Need I say more? This film is already in everybody’s mind, only to be outrun in interest now by the last season of “Game of Thrones.” I liked it just as much as “Get Out,” and it will be interesting to see if Jordan Peele can repeat the insane success of his previous movie; it’d be well deserved.
26. “Apollo 11” (10/10)
Directed by Todd Douglas Miller
A look at the Apollo 11 mission to land on the moon led by commander Neil Armstrong and pilot Buzz Aldrin.
Completely assembled from original Apollo footage and without any narration, this brilliant documentary serves as a time capsule for us who weren’t born yet when humans first set foot on the moon. It’s fascinating how far we got with so little; today every smart phone exceeds the computing power of back then! A must watch!
27. “Pet Sematary” (6/10)
Directed by Stefan Kölsch, Dennis Widmyer, written by Jeff Buhler, with Jason Clarke, Amy Seimetz, John Lithgow
Sometimes dead is better: Another adaptation of Stephen King’s mega bestseller tells the story of a father, that is pushed beyond the extreme by the grief for his family.
This is just another uninspired remake/adaptation that no one asked for.
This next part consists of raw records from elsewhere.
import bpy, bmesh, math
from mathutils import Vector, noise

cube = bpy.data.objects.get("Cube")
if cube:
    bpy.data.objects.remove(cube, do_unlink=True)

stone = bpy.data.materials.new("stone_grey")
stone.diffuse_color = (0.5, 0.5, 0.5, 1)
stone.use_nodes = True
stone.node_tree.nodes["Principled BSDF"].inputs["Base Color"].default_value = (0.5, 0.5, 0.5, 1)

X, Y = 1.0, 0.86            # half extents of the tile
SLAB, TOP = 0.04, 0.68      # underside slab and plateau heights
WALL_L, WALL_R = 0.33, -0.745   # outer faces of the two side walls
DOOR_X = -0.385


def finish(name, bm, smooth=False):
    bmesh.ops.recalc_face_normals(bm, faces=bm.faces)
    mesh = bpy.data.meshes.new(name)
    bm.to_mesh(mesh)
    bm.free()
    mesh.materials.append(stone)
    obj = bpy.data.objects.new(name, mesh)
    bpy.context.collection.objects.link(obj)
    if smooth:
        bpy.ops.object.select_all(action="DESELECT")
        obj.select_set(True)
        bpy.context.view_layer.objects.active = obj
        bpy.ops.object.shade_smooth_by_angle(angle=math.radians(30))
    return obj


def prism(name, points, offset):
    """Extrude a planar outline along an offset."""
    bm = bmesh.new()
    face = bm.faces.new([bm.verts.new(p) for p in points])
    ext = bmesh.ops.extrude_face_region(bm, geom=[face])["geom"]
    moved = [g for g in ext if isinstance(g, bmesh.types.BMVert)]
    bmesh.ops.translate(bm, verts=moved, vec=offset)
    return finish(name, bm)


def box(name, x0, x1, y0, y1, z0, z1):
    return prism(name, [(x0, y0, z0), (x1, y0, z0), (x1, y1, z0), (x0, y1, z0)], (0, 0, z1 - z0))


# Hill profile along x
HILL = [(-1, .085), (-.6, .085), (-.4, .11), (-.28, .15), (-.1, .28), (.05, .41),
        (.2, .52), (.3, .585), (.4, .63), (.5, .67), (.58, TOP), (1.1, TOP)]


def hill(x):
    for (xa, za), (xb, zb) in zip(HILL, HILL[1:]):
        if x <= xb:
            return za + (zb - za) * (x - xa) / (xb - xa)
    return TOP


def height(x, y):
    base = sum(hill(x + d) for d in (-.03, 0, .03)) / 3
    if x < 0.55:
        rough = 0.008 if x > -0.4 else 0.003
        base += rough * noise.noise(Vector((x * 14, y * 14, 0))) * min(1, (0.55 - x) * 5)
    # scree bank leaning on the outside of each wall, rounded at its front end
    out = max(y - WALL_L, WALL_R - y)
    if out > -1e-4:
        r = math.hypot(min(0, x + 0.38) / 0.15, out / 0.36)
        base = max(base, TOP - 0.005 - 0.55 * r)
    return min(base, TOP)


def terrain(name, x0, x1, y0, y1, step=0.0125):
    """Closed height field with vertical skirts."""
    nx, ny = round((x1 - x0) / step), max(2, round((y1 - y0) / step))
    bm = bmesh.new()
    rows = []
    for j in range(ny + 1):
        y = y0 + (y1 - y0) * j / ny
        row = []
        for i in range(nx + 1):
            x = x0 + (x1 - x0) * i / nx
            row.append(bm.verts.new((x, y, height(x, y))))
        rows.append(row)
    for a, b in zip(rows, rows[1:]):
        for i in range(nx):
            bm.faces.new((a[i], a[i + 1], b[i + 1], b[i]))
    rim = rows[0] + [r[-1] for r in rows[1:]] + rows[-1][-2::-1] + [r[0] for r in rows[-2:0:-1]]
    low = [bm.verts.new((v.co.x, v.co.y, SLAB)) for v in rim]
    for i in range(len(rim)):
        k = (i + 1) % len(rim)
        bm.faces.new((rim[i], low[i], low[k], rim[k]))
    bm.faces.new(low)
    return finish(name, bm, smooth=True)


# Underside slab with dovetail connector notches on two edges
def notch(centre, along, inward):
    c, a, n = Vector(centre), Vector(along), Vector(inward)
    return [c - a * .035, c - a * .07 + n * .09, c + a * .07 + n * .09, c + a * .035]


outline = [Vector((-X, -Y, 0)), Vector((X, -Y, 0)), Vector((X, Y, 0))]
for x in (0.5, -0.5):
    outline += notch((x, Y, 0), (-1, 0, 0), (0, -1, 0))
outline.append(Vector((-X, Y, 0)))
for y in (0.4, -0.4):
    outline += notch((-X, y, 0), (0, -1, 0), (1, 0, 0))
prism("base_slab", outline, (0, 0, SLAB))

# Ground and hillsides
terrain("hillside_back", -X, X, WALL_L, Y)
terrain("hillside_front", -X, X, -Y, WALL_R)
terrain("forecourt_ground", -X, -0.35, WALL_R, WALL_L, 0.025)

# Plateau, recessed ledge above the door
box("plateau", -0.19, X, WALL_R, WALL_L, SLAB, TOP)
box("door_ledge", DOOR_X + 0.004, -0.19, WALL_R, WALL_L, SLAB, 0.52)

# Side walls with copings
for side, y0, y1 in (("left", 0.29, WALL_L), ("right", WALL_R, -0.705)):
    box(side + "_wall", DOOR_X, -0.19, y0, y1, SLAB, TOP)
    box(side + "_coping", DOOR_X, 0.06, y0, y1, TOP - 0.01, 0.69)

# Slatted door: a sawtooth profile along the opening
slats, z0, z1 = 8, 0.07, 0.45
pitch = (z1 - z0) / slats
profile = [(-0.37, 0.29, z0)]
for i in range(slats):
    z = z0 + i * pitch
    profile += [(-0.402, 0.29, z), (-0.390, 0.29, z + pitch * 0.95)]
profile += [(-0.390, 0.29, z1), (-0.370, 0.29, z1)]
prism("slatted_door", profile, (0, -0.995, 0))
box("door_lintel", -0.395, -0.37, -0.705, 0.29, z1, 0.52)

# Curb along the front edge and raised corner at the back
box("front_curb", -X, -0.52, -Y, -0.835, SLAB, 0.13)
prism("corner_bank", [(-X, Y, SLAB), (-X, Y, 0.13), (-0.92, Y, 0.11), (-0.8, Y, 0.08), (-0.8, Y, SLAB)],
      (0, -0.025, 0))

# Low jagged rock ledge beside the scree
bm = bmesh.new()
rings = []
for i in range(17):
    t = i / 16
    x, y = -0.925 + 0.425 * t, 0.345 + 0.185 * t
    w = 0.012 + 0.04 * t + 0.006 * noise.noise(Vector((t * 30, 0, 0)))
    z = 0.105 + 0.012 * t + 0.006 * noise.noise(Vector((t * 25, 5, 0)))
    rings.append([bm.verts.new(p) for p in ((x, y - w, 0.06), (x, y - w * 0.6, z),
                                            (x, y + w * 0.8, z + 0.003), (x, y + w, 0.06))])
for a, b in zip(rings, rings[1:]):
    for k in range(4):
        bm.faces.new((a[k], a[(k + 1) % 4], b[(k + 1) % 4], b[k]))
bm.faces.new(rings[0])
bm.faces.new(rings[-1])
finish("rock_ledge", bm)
It moves away from the themes of the book and doesn’t add much that the first movie already had. Filmmaking off the racks, SXSW would have deserved a better closing movie this year, I recommend rather reading the book instead, that is pure horror!